STEM is short for science, technology, engineering, and math. STEM teaches science, math, and engineering as a whole, using technology to relate learning to the real world. STEM education and training increase the number of college science and technology graduates entering a growing workforce. Students succeed with in-demand STEM jobs!
STEM challenges students with projects, concrete knowledge, and experience. For example, a digital-drawing program may be included in a geometry lesson. STEM is hands-on, mind-on, and feeds natural student curiosity when they are most ready to learn.
Why Is STEM Important?
STEM is everywhere, shaping our daily lives. Walk outside into nature (science), pick up your cell phone technology, drive a car designed by engineers, or bake brownies using math to measure, and select the correct oven temperature and timing. We are a technology-driven society and those with STEM skills better meet challenges and enjoy a higher quality of life and greater income. STEM careers are also "helping" professions that solve the problems facing our communities with rewarding work. The skills that all students need to develop in order to succeed in the information age include:
Learning Skills: critical thinking, creative thinking, collaborating, and communicating.
Literacy Skills: information, media, and technology literacy
Life Skills: flexibility, initiative, social skills, productivity, and leadership.

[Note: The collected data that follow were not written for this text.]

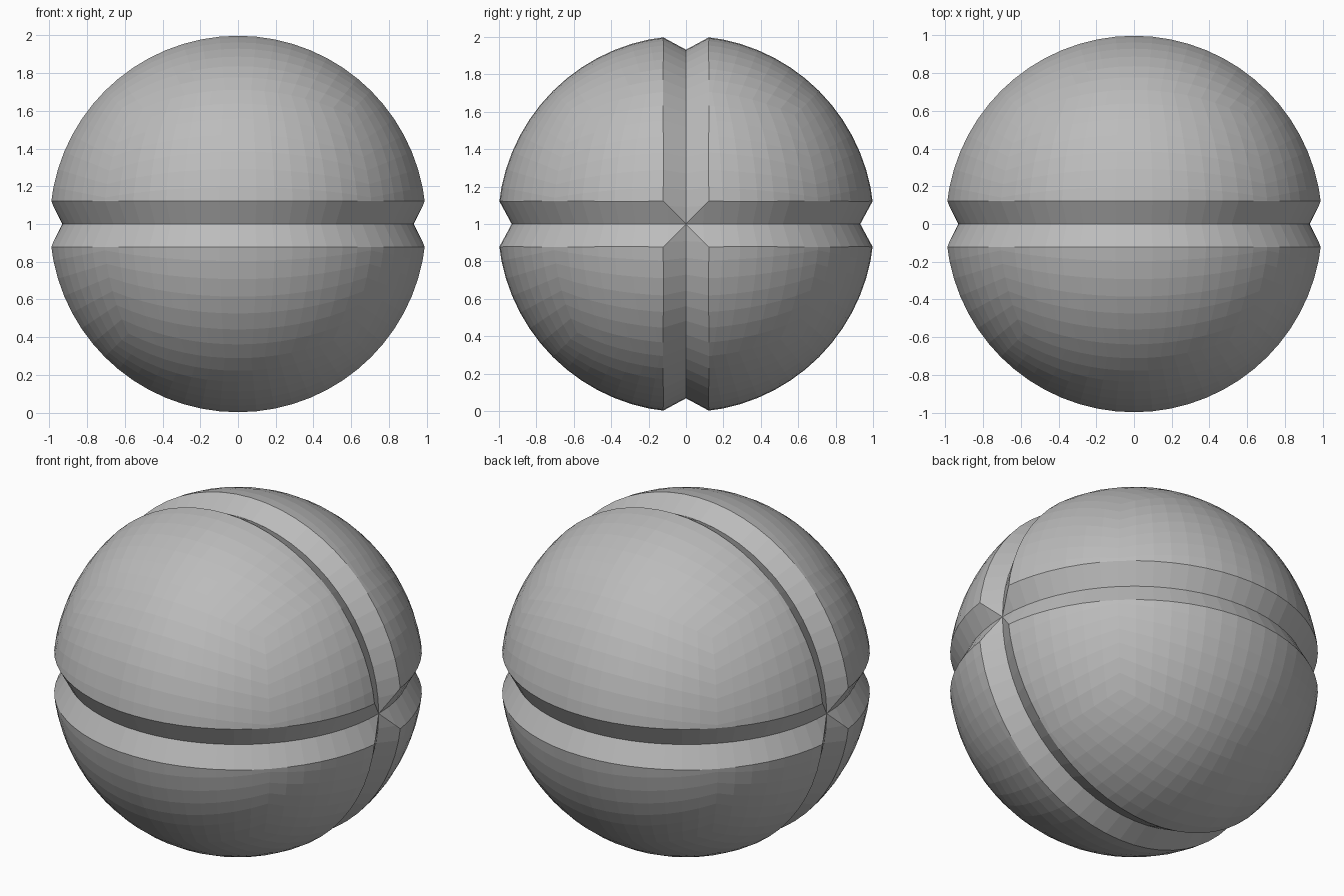
import bpy, bmesh, math
from mathutils import Matrix

if "Cube" in bpy.data.objects:
    bpy.data.objects.remove(bpy.data.objects["Cube"])

R = 1.006          # ball radius
VALLEY = 0.932     # radius at the groove bottom
HALF = 0.123       # half width of the groove at the surface
CENTRE = (0, 0, 1)

grey = bpy.data.materials.new("mid grey")
grey.diffuse_color = (0.5, 0.5, 0.5, 1)
grey.use_nodes = True
grey.node_tree.nodes["Principled BSDF"].inputs["Base Color"].default_value = grey.diffuse_color


def add_object(name, bm):
    bmesh.ops.recalc_face_normals(bm, faces=bm.faces)
    mesh = bpy.data.meshes.new(name)
    bm.to_mesh(mesh)
    bm.free()
    mesh.materials.append(grey)
    obj = bpy.data.objects.new(name, mesh)
    obj.location = CENTRE
    bpy.context.collection.objects.link(obj)
    return obj


# Ball: a cube divided into 16 x 16 quads per side and rounded
bm = bmesh.new()
bmesh.ops.create_cube(bm, size=2)
bmesh.ops.subdivide_edges(bm, edges=bm.edges[:], cuts=15, use_grid_fill=True)
for v in bm.verts:
    v.co = [math.tan(c * math.pi / 4) for c in v.co]
    v.co = v.co.normalized() * R
ball = add_object("grooved_ball", bm)


# Groove cutters: a triangle turned into a ring
def groove_cutter(name, turn, segments=64):
    outer = 1.2
    edge = math.sqrt(R * R - HALF * HALF)
    h = HALF * (outer - VALLEY) / (edge - VALLEY)
    profile = [(VALLEY, 0), (outer, h), (outer, -h)]
    bm = bmesh.new()
    rings = []
    for i in range(segments):
        a = 2 * math.pi * i / segments
        rings.append([bm.verts.new((r * math.cos(a), r * math.sin(a), z)) for r, z in profile])
    for i in range(segments):
        a, b = rings[i], rings[(i + 1) % segments]
        for j in range(3):
            k = (j + 1) % 3
            bm.faces.new((a[j], b[j], b[k], a[k]))
    bm.transform(Matrix.Rotation(turn, 4, 'X'))
    cutter = add_object(name, bm)
    cutter.hide_render = True
    return cutter


# Level groove and upright groove, crossing on the left and right
for name, turn in (("level_groove_cutter", 0), ("upright_groove_cutter", math.pi / 2)):
    cutter = groove_cutter(name, turn)
    mod = ball.modifiers.new(name, 'BOOLEAN')
    mod.operation = 'DIFFERENCE'
    mod.solver = 'EXACT'
    mod.object = cutter
    bpy.context.view_layer.objects.active = ball
    bpy.ops.object.modifier_apply(modifier=mod.name)
    bpy.data.objects.remove(cutter)
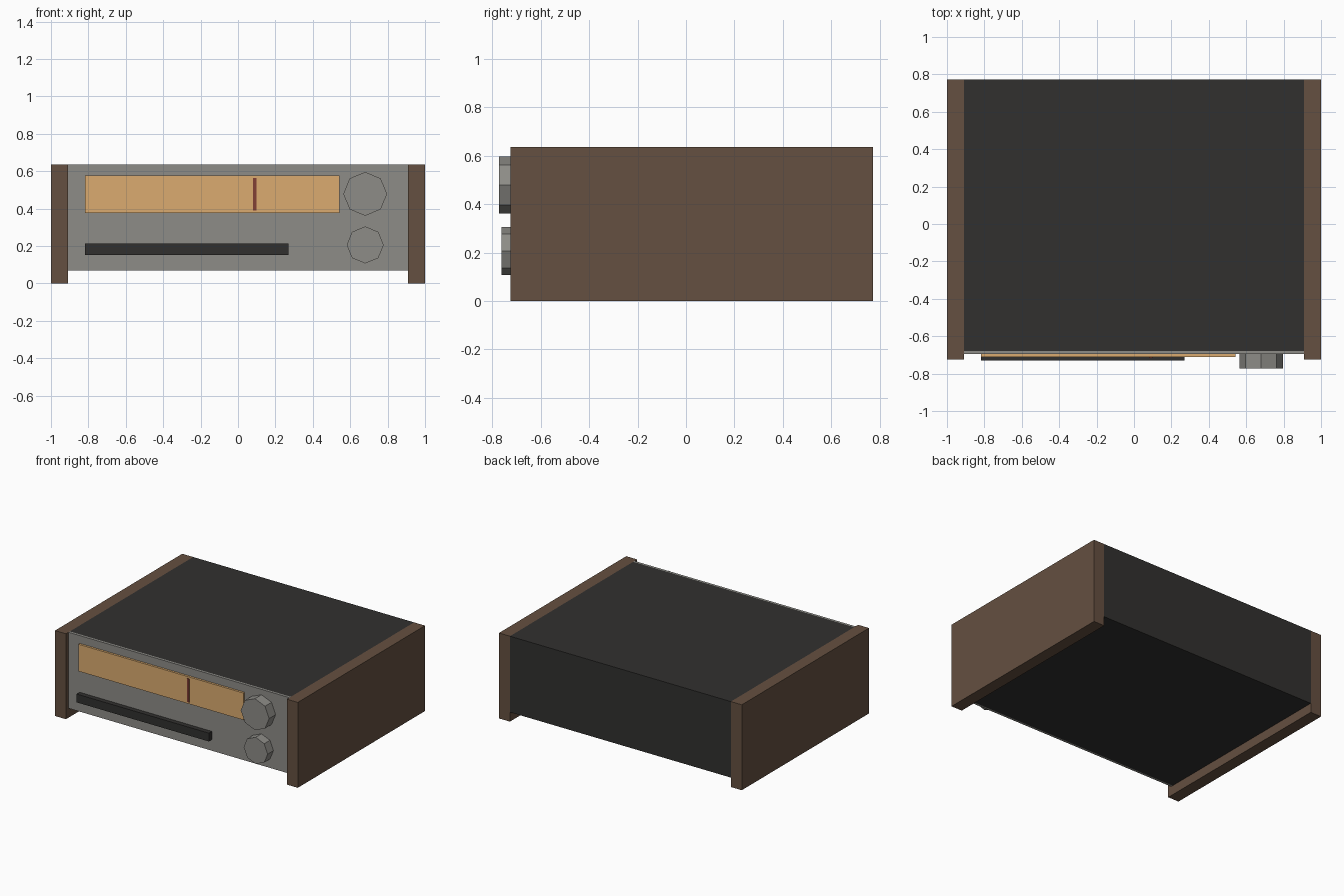
import bpy, bmesh
from math import radians
from mathutils import Matrix

if "Cube" in bpy.data.objects:
    bpy.data.objects.remove(bpy.data.objects["Cube"])


def material(name, rgb):
    m = bpy.data.materials.new(name)
    m.diffuse_color = (*rgb, 1)
    m.use_nodes = True
    m.node_tree.nodes["Principled BSDF"].inputs["Base Color"].default_value = m.diffuse_color
    return m


walnut = material("walnut", (0.13, 0.08, 0.052))
black = material("black_metal", (0.031, 0.03, 0.028))
metal = material("brushed_metal", (0.27, 0.265, 0.245))
amber = material("amber", (0.71, 0.41, 0.16))
red = material("needle_red", (0.22, 0.05, 0.035))


def finish(name, bm, mat):
    mesh = bpy.data.meshes.new(name)
    bm.to_mesh(mesh)
    bm.free()
    mesh.materials.append(mat)
    ob = bpy.data.objects.new(name, mesh)
    bpy.context.collection.objects.link(ob)
    return ob


def box(name, x, y, z, mat):
    """Box from (min, max) pairs on each axis."""
    bm = bmesh.new()
    size = [b - a for a, b in (x, y, z)]
    mid = [(a + b) / 2 for a, b in (x, y, z)]
    bmesh.ops.create_cube(bm, size=1, matrix=Matrix.Translation(mid) @ Matrix.Diagonal((*size, 1)))
    return finish(name, bm, mat)


def knob(name, x, z, radius, front, back, mat):
    """Eight-sided knob with its axis along y and a corner at the top."""
    bm = bmesh.new()
    place = Matrix.Translation((x, (front + back) / 2, z)) @ Matrix.Rotation(radians(90), 4, 'X')
    bmesh.ops.create_cone(bm, cap_ends=True, segments=8, radius1=radius, radius2=radius,
                          depth=back - front, matrix=place)
    # put a corner exactly on the vertical axis
    top = max(bm.verts, key=lambda v: v.co.z)
    if abs(top.co.x - x) > 0.01:
        bmesh.ops.rotate(bm, verts=bm.verts, cent=(x, 0, z),
                         matrix=Matrix.Rotation(radians(22.5), 3, 'Y'))
    return finish(name, bm, mat)


# Case and wooden cheeks
box("case", (-0.91, 0.91), (-0.678, 0.772), (0.07, 0.636), black)
for side, x in (("left", (-1.0, -0.91)), ("right", (0.91, 1.0))):
    box(side + "_side_panel", x, (-0.725, 0.772), (0, 0.636), walnut)

# Front plate with tuning dial, needle and button strip
box("face_plate", (-0.91, 0.91), (-0.695, -0.678), (0.07, 0.636), metal)
box("tuning_dial", (-0.818, 0.542), (-0.711, -0.69), (0.377, 0.578), amber)
box("dial_needle", (0.08, 0.098), (-0.716, -0.705), (0.39, 0.565), red)
box("button_strip", (-0.818, 0.271), (-0.73, -0.69), (0.152, 0.214), black)

# Knobs
knob("tuning_knob", 0.68, 0.479, 0.117, -0.772, -0.69, metal)
knob("volume_knob", 0.68, 0.206, 0.099, -0.763, -0.69, metal)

How Do Education & STEM Work Together For STEM Careers?
Education and employability or STEM fluency skills are key to success in STEM professions. Ninety-five percent of jobs paying a livable salary will require some combination of education beyond high school, on-the-job training, and/or work experience over one year. According to the Texas Workforce Commission, Texas has a strong middle-skill STEM market with high demand and high wage opportunities.
60 percent of middle-skill STEM jobs require only six months of formal classroom training. If students pursue an associate degree in STEM they will earn between $75,000-$100,000. Slightly greater than those with a Non-STEM bachelor’s or master’s degree.